What can be done since there is no cure for Tuberous Sclerosis Complex? Early diagnosis and intervention is the answer to overcome developmental delays. The research data shows that an early seizure control in children can significantly improve learning when compared to children without having good seizure control. There are advancements in medical research which continues to bring new improved therapeutic options to those who suffer from TSC.
One of the leading center of excellence in clinical care and research of Tuberous Sclerosis Complex is the Le Bonheur Children’s Hospital in Memphis Tennessee Health Science Center. The clinic has been designated by the National TS Alliance. At the multidisciplinary clinic children have access to pediatric experts in Cardiology, Neurology, Pulmonology as well as Urology all in one center. The TSC clinic is headed by Pediatric Nephrologist John Bissler and co-directed by Dr. Jim Wheless, a neurologist, who specializes in epilepsy. The clinic offers educational programs for families providing the best care possible.
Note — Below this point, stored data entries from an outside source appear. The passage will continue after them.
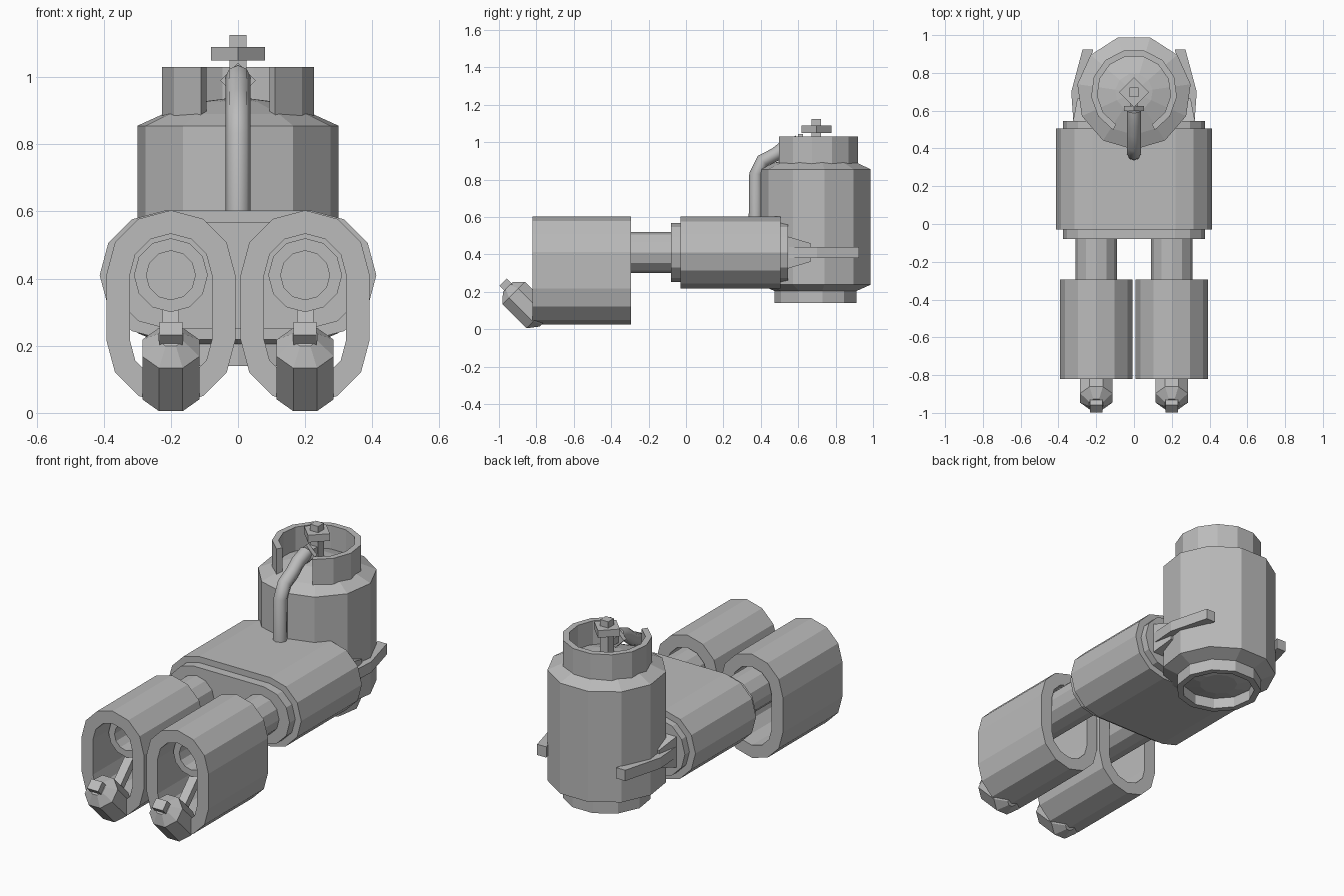
import bpy, bmesh
from math import sin, cos, pi, radians
from mathutils import Vector, Matrix

cube = bpy.data.objects.get("Cube")
if cube:
    bpy.data.objects.remove(cube, do_unlink=True)

GREY = (0.5, 0.5, 0.5, 1)
metal = bpy.data.materials.new("grey_metal")
metal.use_nodes = True
metal.diffuse_color = GREY
next(n for n in metal.node_tree.nodes if n.type == 'BSDF_PRINCIPLED').inputs["Base Color"].default_value = GREY


def finish(name, bm):
    bmesh.ops.recalc_face_normals(bm, faces=bm.faces)
    mesh = bpy.data.meshes.new(name)
    bm.to_mesh(mesh)
    bm.free()
    mesh.materials.append(metal)
    obj = bpy.data.objects.new(name, mesh)
    bpy.context.collection.objects.link(obj)
    return obj


def skin(name, loops, cyclic=False):
    """Bridge equal point loops; cap the ends, or join last to first."""
    bm = bmesh.new()
    rows = [[bm.verts.new(p) for p in loop] for loop in loops]
    n = len(rows[0])
    pairs = list(zip(rows, rows[1:]))
    if cyclic:
        pairs.append((rows[-1], rows[0]))
    else:
        bm.faces.new(rows[0])
        bm.faces.new(rows[-1])
    for a, b in pairs:
        for i in range(n):
            j = (i + 1) % n
            bm.faces.new((a[i], a[j], b[j], b[i]))
    return finish(name, bm)


def stadium(y, cx, cz, hx, hz, r):
    """Rounded outline in the xz plane: two half circles joined by straights."""
    pts = []
    start = pi / 2 if hx else 0
    for side in (-1, 1):
        for k in range(7):
            a = start + (0 if side < 0 else pi) + k * pi / 6
            pts.append((cx + side * hx + r * cos(a), y, cz - side * hz + r * sin(a)))
    return pts


def circle(center, axis, r, sides, turn=0.0):
    """Regular polygon across an axis."""
    m = Vector(axis).to_track_quat('Z', 'Y').to_matrix()
    return [Vector(center) + m @ Vector((r * cos(turn + 2 * pi * k / sides),
                                         r * sin(turn + 2 * pi * k / sides), 0))
            for k in range(sides)]


def box(name, center, size, rot=None):
    bm = bmesh.new()
    bmesh.ops.create_cube(bm, size=1)
    m = Matrix.Translation(center) @ (rot or Matrix()) @ Matrix.Diagonal((*size, 1))
    bmesh.ops.transform(bm, matrix=m, verts=bm.verts)
    return finish(name, bm)


# Tank: eleven-sided turned body with a recessed foot and a domed top
TANK = Vector((0, 0.697, 0))
profile = [(0.1, 0.18), (0.19, 0.2), (0.19, 0.14), (0.225, 0.14), (0.225, 0.205),
           (0.303, 0.238), (0.303, 0.855), (0.225, 0.89), (0.1, 0.928), (0.03, 0.937)]
skin("tank", [circle(TANK + Vector((0, 0, z)), (0, 0, 1), r, 11, pi / 2) for r, z in profile])

# Collar: open guard ring with a gap at the front
loops = []
for k in range(12):
    a = radians(-61 + k * 302 / 11)
    loops.append([TANK + Vector((r * cos(a), r * sin(a), z))
                  for r, z in ((0.195, 0.88), (0.228, 0.88), (0.228, 1.03), (0.195, 1.03))])
skin("collar", loops)

# Valve: stem, diamond handle and knob
quarter = Matrix.Rotation(pi / 4, 4, 'Z')
box("valve_stem", TANK + Vector((0, 0, 0.99)), (0.05, 0.05, 0.14))
box("valve_handle", TANK + Vector((0, 0, 1.07)), (0.113, 0.113, 0.04), quarter)
box("valve_knob", TANK + Vector((0, 0, 1.107)), (0.05, 0.05, 0.036))

# Feed pipe with its diamond fitting
path = [(0.6, 1.0), (0.53, 0.975), (0.48, 0.935), (0.41, 0.9), (0.375, 0.83), (0.372, 0.58)]
pts = [Vector((0, y, z)) for y, z in path]
loops = []
for i, p in enumerate(pts):
    d = (pts[min(i + 1, len(pts) - 1)] - pts[max(i - 1, 0)]).normalized()
    side = Vector((1, 0, 0))
    up = side.cross(d)
    loops.append([p + 0.037 * (cos(k * pi / 4) * side + sin(k * pi / 4) * up) for k in range(8)])
pipe = skin("feed_pipe", loops)
bpy.context.view_layer.objects.active = pipe
pipe.select_set(True)
bpy.ops.object.shade_smooth_by_angle(angle=radians(50))
pipe.select_set(False)
box("pipe_fitting", (0, 0.612, 0.99), (0.075, 0.025, 0.075), Matrix.Rotation(pi / 4, 4, 'Y'))
box("valve_spout", (0, 0.66, 0.99), (0.04, 0.1, 0.04))

# Central housing with a stepped plate at each end
skin("housing", [stadium(y, 0, 0.41, 0.22, 0, 0.192) for y in (-0.03, 0.505)])
skin("housing_plates", [stadium(y, 0, 0.41, 0.217, 0, 0.158) for y in (-0.08, 0.545)])

for side, label in ((-1, "right"), (1, "left")):
    x = 0.2 * side

    # Bent clamp arm beside the tank, with a tapered root
    arm = [(0.28, 0.32, 0.53), (0.285, 0.332, 0.7), (0.215, 0.272, 0.925)]
    skin(label + "_clamp_arm", [[(side * a, y, 0.38), (side * b, y, 0.38),
                                 (side * b, y, 0.44), (side * a, y, 0.44)] for a, b, y in arm])
    root = [(0.23, 0.325, 0.53, 0.09), (0.27, 0.3, 0.665, 0.05)]
    skin(label + "_arm_root", [[(side * a, y, 0.41 - h), (side * b, y, 0.41 - h),
                                (side * b, y, 0.41 + h), (side * a, y, 0.41 + h)]
                               for a, b, y, h in root])

    # Barrel with a bored muzzle
    bore = [(0.11, -0.07), (0.11, -0.7), (0.073, -0.7), (0.073, -0.35)]
    skin(label + "_barrel", [circle((x, y, 0.41), (0, 1, 0), r, 12) for r, y in bore])

    # Open-ended shroud around the barrel
    shell = [(-0.82, 0.192), (-0.295, 0.192), (-0.295, 0.122), (-0.82, 0.122)]
    skin(label + "_shroud", [stadium(y, x, 0.314, 0, 0.0975, r) for y, r in shell], cyclic=True)

    # Tilted pilot nozzle, its square tip and the strut to the barrel
    top = Vector((x, -0.953, 0.225))
    axis = Vector((0, 1, -1)).normalized()
    body = [(0, 0.04), (0.045, 0.092), (0.226, 0.092), (0.27, 0.03)]
    skin(label + "_nozzle", [circle(top + axis * t, axis, r, 8, pi / 8) for t, r in body])
    tilt = Matrix.Rotation(pi / 4, 4, 'X')
    box(label + "_nozzle_tip", (x, -0.957, 0.23), (0.068, 0.055, 0.06), tilt)
    box(label + "_nozzle_strut", (x, -0.73, 0.21), (0.05, 0.28, 0.04), tilt)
Through the Tuberous Sclerosis Alliance, the clinic has the ability to offer families with crucial information to help them understand the disease to better assist them in communicating with their child’s school and teachers.
The knowledgeable physicians at the clinic are leaders in the treatment and research of TSC. The researchers at Le Bonheur and the University of Tennessee Health Science Center has developed a topical cream that has proven positive results in the treatments of facial lesions that are associated with TSC. Prominent skin lesions occur in more than 90 percent of TSC patients.
The Tuberous Sclerosis Alliance is located in Silver Springs, MD. The Tuberous Sclerosis Alliance Support Community brings together everyone affected by Tuberous Sclerosis Complex for support, encouragement and inspiration.
Rapamune is a prescribed drug, a sirolimus. In my case with kidney tumors my physician instructed me to take it in controlling the growth of my tumors which has been successful. It has also significantly shrunk the tumors. This drug as well as any others should be discussed with your physician depending on your specific medical needs.
John J. Bissler, J. Christopher Kingswood, Elizabeth Radzikowska, Bernard A. Zonnenberg, Michael Frost, Elena Belousova, Matthias Sauter, Norio Nonomura, Susanne Brakemeier, Petrus J deVries, Vicky H. Whittemore, David Chen, Tarek Sahmoud, Gaurav Shah, Jeremie Lincy, David Lebwohl, Klemens Budde. “Everolimus for Angiomyolipoma associated Tuberous Sclerosis Complex or Sporadic Lymphangioleiomyomatosis”. www.thelancet.com, http://dx.doi.org/10.1016/S0140-6736(12)61767-X. Published on line January 11, 2013. Date accessed March 5, 2014.
“Tuberous Sclerosis Alliance”. http://www.tsalliance.org/pages.aspx?content=2. Published on line March 6, 2014. Date accessed March 5, 2014.
“Tuberous Sclerosis Center of Excellence”. http://www.lebonheur.org/our-services/neuroscience-institute/premier-programs-and-clinics/tuberous-sclerosis-cl… Published on March 3, 2014. Date accessed March 5, 2014.